An Army Wife Reflects On ‘When The Men Are Gone’
Soldier-Poet Brian Turner, Framing War in Verse 
Reflecting ‘Stateside’ With A Loved One At War
Poets Of World War II

    Poetry and Fiction About War

    An Army Wife Reflects On ‘When The Men Are Gone’

    Soldier-Poet Brian Turner, Framing War in Verse

    Reflecting ‘Stateside’ With A Loved One At War

    Poets Of World War II

  2. war

    veterans day

    poetry

    fiction

    lit

  1. Russell Banks’ latest is an uneven effort to excavate and redeem the  dregs of modern society. Critic Maureen Corrigan says the novel — about  porn addiction and sexual predators — is compelling in a low grade,  nightmarish sort of way. View in High-Res
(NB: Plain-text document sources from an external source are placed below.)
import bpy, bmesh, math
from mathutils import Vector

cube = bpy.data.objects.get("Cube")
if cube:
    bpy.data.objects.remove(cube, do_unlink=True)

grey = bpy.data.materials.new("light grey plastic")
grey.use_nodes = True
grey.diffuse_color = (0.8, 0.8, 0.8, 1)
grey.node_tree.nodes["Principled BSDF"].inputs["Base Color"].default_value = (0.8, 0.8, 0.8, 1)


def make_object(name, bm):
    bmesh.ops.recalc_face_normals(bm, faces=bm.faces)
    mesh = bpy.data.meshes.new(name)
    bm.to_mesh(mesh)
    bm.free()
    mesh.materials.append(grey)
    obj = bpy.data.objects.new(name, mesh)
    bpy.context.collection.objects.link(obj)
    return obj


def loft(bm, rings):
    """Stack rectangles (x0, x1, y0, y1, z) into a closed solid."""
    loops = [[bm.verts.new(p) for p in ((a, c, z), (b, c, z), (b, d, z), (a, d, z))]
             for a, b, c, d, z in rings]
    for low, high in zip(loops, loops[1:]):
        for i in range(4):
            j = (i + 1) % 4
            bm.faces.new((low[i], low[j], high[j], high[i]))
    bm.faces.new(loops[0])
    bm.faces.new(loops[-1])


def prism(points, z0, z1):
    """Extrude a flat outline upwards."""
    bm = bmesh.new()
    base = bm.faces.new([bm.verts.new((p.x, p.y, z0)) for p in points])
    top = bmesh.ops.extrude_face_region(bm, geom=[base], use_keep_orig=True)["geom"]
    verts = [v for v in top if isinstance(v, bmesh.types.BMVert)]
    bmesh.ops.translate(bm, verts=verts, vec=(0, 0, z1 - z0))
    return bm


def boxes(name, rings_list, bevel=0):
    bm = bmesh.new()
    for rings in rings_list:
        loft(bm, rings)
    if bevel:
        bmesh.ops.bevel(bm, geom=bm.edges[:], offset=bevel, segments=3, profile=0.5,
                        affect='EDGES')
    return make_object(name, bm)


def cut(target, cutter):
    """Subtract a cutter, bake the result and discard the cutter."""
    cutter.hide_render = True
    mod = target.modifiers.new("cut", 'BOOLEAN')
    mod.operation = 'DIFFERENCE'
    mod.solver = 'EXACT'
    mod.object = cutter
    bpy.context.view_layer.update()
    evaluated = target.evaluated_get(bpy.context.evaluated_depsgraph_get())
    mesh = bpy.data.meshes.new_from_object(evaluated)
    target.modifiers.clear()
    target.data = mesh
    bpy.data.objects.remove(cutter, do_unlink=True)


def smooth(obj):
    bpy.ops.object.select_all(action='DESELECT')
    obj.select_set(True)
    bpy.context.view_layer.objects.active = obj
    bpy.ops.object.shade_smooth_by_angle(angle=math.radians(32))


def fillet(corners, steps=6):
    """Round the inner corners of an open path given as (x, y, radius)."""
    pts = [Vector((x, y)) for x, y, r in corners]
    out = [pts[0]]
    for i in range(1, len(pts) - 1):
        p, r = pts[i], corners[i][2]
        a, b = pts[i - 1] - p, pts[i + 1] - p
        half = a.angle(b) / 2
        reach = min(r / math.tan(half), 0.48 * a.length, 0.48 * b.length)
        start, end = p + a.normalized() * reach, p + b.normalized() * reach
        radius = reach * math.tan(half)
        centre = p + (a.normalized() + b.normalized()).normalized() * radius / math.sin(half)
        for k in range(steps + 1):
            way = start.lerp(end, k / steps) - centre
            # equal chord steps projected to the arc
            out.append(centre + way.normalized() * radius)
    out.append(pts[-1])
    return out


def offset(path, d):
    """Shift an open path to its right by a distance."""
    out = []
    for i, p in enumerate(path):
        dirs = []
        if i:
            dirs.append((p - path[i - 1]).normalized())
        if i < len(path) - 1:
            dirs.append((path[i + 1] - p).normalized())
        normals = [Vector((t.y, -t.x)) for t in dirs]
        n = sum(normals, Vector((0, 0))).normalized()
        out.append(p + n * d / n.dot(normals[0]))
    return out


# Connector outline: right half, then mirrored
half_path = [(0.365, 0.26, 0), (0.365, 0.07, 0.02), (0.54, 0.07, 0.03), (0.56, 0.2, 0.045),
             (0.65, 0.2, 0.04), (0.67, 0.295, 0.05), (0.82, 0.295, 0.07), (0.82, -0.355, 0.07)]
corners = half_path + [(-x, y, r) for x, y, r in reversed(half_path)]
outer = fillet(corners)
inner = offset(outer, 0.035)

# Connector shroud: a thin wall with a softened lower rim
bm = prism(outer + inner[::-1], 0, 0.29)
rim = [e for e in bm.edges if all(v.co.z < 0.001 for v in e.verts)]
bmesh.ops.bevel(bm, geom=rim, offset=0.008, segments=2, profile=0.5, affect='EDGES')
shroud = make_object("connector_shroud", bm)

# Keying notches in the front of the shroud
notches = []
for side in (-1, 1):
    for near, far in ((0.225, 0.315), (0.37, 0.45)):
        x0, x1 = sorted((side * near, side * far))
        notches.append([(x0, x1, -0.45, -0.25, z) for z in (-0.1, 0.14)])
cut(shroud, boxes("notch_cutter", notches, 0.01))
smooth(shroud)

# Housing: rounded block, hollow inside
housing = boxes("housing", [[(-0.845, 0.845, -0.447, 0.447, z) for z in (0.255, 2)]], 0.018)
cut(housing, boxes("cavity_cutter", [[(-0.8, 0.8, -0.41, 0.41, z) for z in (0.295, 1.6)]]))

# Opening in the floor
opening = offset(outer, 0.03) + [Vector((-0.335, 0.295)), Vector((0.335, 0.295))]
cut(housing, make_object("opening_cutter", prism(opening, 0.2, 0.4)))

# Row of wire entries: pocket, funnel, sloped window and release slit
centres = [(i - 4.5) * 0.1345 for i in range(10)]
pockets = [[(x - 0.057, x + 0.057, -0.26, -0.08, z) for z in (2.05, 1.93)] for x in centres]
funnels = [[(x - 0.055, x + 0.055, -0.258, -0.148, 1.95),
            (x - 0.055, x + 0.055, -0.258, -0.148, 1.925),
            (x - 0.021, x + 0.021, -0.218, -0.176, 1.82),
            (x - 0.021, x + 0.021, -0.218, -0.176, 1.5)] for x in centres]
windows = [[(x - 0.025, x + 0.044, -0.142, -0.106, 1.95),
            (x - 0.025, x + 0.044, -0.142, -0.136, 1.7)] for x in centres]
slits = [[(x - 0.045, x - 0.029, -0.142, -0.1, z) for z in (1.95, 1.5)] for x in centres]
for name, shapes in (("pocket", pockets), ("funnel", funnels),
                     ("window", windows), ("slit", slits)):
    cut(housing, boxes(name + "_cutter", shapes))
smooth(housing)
    Russell Banks’ latest is an uneven effort to excavate and redeem the dregs of modern society. Critic Maureen Corrigan says the novel — about porn addiction and sexual predators — is compelling in a low grade, nightmarish sort of way.

  2. maureen corrigan

    russell banks

    lost memory of skin

    lit

    fiction